RECORDS FOR THIS EXERCISE section start

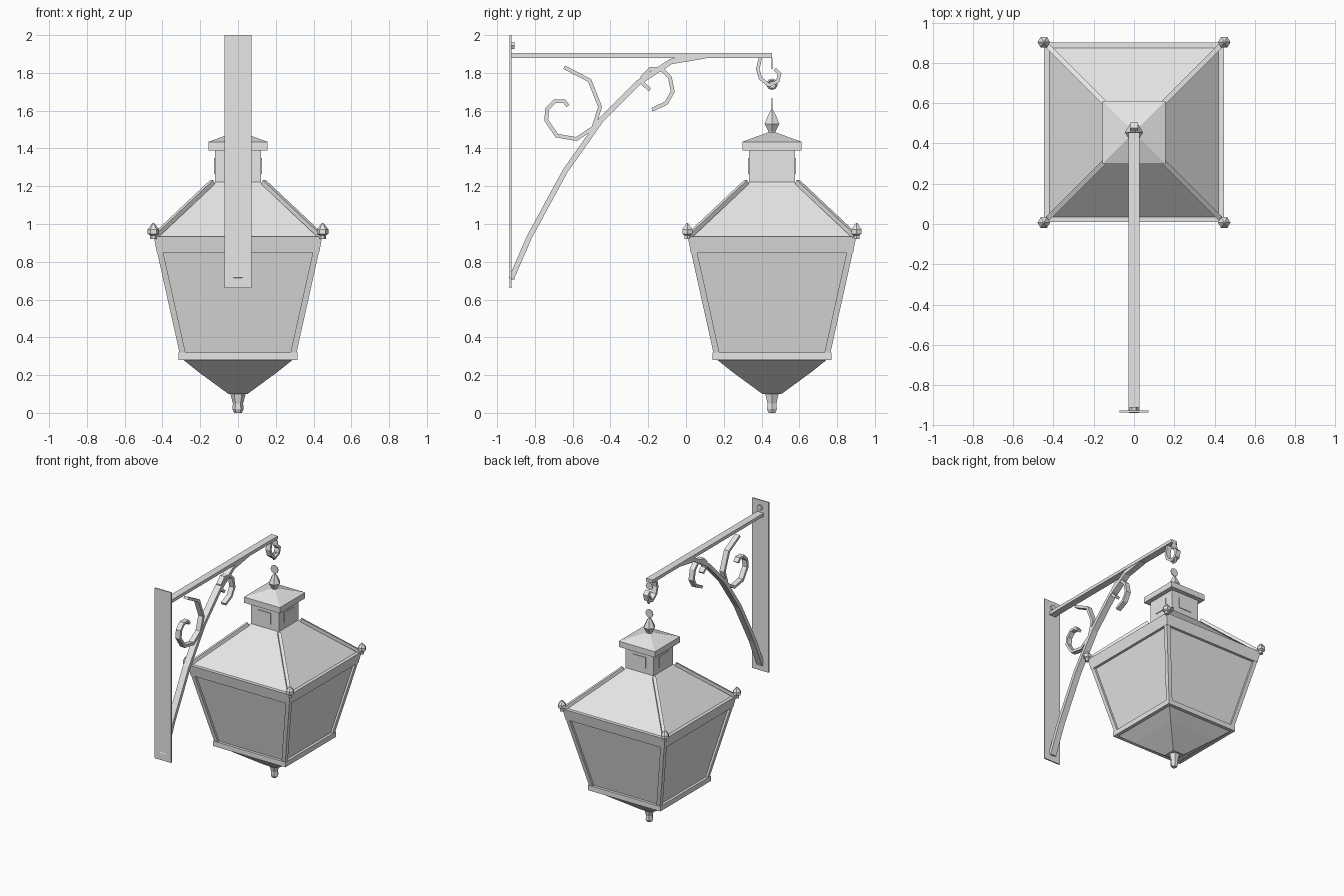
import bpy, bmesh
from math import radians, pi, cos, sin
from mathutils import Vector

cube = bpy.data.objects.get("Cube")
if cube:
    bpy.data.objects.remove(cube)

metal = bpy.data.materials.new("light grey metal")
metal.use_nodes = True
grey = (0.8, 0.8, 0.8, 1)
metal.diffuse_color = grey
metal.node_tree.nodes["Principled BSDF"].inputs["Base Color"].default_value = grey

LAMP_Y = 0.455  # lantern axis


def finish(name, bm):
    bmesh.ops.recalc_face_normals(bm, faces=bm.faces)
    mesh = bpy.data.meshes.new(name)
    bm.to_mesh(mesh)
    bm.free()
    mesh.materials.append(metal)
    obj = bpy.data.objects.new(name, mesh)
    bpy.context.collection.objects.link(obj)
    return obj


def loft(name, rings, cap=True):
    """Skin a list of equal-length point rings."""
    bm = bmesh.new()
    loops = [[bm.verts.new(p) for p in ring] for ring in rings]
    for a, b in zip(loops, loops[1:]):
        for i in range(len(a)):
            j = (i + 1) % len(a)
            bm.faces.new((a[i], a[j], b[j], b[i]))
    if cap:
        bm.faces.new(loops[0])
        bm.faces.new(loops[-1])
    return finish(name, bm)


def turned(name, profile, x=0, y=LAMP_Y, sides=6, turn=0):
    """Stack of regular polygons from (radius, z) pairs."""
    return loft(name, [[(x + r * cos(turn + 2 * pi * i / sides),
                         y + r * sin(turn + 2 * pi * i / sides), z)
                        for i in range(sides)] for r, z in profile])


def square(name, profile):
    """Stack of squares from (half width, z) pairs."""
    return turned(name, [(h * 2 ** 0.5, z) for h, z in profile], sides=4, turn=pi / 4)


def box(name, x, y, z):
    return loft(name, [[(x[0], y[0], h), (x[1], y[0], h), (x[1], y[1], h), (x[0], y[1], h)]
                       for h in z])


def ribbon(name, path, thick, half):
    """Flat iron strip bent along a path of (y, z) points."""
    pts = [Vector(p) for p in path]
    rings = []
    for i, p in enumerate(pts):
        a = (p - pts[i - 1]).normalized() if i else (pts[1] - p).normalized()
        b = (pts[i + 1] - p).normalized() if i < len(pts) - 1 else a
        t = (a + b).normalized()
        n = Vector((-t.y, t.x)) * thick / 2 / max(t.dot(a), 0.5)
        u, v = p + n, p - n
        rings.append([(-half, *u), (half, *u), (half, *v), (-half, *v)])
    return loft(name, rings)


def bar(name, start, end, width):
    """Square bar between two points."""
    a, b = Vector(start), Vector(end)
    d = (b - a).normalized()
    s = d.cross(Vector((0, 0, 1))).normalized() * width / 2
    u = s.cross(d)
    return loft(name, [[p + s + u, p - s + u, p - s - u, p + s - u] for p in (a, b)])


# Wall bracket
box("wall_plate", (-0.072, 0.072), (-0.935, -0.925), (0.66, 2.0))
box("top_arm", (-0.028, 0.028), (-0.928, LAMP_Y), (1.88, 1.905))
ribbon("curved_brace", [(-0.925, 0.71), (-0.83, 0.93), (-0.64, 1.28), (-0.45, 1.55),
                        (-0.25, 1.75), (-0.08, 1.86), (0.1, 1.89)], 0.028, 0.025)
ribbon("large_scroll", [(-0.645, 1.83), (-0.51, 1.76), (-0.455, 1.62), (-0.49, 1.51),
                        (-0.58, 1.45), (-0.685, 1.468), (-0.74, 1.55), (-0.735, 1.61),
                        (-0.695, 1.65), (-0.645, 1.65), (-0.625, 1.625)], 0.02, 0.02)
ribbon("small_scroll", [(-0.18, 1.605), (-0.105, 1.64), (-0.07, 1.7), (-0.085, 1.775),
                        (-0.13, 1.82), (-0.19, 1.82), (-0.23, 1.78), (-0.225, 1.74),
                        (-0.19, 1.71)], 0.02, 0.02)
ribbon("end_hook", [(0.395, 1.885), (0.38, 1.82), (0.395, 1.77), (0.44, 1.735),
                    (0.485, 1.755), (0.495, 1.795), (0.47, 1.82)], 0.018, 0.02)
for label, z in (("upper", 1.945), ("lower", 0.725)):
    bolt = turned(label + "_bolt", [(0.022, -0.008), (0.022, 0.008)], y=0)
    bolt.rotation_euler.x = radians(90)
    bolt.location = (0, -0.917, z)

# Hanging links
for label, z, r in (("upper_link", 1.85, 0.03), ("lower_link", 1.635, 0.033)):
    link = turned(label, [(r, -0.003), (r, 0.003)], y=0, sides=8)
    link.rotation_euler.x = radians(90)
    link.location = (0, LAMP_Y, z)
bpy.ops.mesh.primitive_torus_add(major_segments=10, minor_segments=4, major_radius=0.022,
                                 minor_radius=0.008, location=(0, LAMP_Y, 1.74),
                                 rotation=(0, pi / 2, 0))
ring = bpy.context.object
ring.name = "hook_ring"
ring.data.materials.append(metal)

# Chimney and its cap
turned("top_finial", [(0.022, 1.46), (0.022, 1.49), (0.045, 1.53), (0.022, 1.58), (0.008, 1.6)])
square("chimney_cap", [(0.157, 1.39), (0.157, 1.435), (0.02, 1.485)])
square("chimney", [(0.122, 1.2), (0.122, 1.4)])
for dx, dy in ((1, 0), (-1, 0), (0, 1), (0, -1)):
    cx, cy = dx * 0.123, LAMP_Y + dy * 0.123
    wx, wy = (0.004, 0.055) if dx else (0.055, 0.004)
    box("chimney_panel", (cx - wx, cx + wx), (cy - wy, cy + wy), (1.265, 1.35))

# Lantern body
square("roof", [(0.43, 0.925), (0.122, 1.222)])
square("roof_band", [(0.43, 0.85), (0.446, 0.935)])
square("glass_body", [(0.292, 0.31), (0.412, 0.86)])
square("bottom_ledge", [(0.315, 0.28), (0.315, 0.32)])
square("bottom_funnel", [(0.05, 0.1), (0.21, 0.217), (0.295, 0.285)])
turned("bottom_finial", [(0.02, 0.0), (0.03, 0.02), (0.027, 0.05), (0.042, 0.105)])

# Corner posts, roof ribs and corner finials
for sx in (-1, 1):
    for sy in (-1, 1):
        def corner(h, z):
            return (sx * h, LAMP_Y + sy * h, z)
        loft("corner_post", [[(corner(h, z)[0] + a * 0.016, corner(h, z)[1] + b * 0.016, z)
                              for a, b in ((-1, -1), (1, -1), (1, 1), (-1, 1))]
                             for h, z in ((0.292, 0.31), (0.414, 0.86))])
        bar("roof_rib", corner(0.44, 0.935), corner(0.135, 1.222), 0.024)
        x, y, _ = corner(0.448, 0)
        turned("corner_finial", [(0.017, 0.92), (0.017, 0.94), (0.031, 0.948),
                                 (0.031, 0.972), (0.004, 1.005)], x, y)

RECORDS FOR THIS EXERCISE section end
RECORDS FOR THIS EXERCISE section start

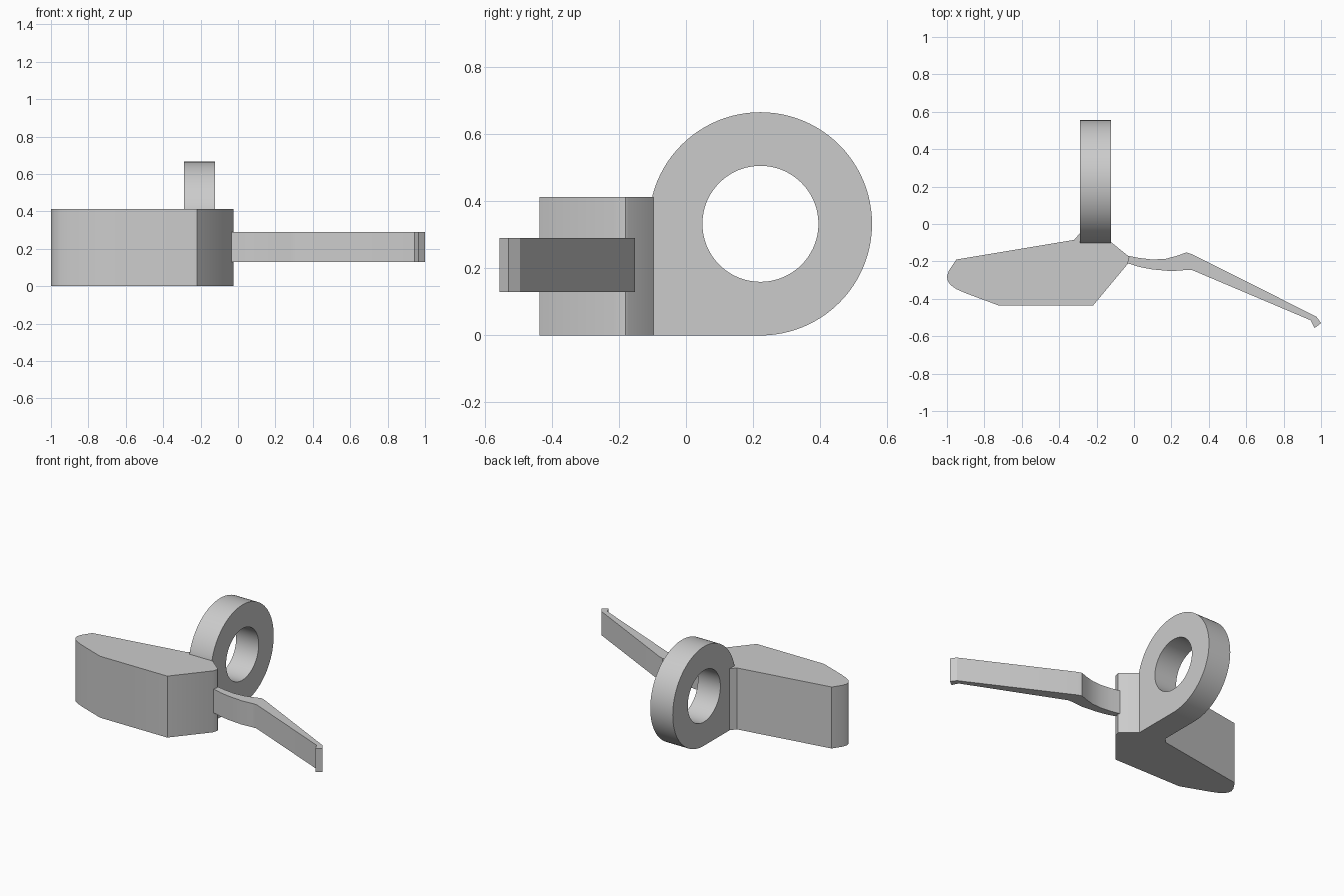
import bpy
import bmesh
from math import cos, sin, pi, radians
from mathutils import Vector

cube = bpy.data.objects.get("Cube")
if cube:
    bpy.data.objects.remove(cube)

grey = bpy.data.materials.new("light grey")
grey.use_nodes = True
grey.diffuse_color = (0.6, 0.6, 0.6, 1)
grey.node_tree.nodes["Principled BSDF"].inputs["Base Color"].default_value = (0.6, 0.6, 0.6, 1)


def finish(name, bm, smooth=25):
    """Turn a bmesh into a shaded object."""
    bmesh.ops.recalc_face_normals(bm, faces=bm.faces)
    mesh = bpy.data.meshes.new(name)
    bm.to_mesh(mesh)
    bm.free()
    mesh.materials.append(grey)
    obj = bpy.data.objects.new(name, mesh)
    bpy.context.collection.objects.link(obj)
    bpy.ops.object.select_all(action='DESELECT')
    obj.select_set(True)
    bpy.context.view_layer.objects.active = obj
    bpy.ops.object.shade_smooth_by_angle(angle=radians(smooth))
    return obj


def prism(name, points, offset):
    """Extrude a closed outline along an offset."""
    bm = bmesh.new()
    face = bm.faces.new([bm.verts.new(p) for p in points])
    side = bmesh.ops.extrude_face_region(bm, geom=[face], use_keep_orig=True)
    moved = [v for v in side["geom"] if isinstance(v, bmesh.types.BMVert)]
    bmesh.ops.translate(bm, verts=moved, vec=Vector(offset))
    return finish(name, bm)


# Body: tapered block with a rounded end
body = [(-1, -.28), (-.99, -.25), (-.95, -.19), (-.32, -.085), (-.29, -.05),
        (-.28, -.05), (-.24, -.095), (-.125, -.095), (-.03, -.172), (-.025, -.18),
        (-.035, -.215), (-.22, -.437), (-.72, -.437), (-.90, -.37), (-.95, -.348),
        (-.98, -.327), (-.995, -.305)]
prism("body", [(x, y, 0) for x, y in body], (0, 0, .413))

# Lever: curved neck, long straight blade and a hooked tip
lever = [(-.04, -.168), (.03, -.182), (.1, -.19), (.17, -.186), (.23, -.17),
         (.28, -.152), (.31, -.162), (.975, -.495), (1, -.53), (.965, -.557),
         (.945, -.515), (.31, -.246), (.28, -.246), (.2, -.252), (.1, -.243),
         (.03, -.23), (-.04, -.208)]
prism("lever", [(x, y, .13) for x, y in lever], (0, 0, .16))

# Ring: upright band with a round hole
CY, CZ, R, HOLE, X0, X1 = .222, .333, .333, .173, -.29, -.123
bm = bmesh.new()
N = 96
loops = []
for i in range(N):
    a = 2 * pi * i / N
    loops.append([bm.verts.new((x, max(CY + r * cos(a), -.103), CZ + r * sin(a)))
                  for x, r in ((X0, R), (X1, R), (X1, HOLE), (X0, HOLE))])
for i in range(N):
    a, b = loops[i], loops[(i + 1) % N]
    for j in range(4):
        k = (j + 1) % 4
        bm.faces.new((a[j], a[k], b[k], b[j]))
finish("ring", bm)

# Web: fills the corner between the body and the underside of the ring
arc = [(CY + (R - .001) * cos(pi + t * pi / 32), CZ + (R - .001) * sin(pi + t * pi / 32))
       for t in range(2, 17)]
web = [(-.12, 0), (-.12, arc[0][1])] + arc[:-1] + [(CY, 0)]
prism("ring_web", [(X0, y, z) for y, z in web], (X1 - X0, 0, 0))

RECORDS FOR THIS EXERCISE section end

Retype only this portion of the data above: the line containing "link.rotation_euler.x = radians(90)", the line containing "wx, wy = (0.004, 0.055)", and all lines between them, exactly.

    link.rotation_euler.x = radians(90)
    link.location = (0, LAMP_Y, z)
bpy.ops.mesh.primitive_torus_add(major_segments=10, minor_segments=4, major_radius=0.022,
                                 minor_radius=0.008, location=(0, LAMP_Y, 1.74),
                                 rotation=(0, pi / 2, 0))
ring = bpy.context.object
ring.name = "hook_ring"
ring.data.materials.append(metal)

# Chimney and its cap
turned("top_finial", [(0.022, 1.46), (0.022, 1.49), (0.045, 1.53), (0.022, 1.58), (0.008, 1.6)])
square("chimney_cap", [(0.157, 1.39), (0.157, 1.435), (0.02, 1.485)])
square("chimney", [(0.122, 1.2), (0.122, 1.4)])
for dx, dy in ((1, 0), (-1, 0), (0, 1), (0, -1)):
    cx, cy = dx * 0.123, LAMP_Y + dy * 0.123
    wx, wy = (0.004, 0.055) if dx else (0.055, 0.004)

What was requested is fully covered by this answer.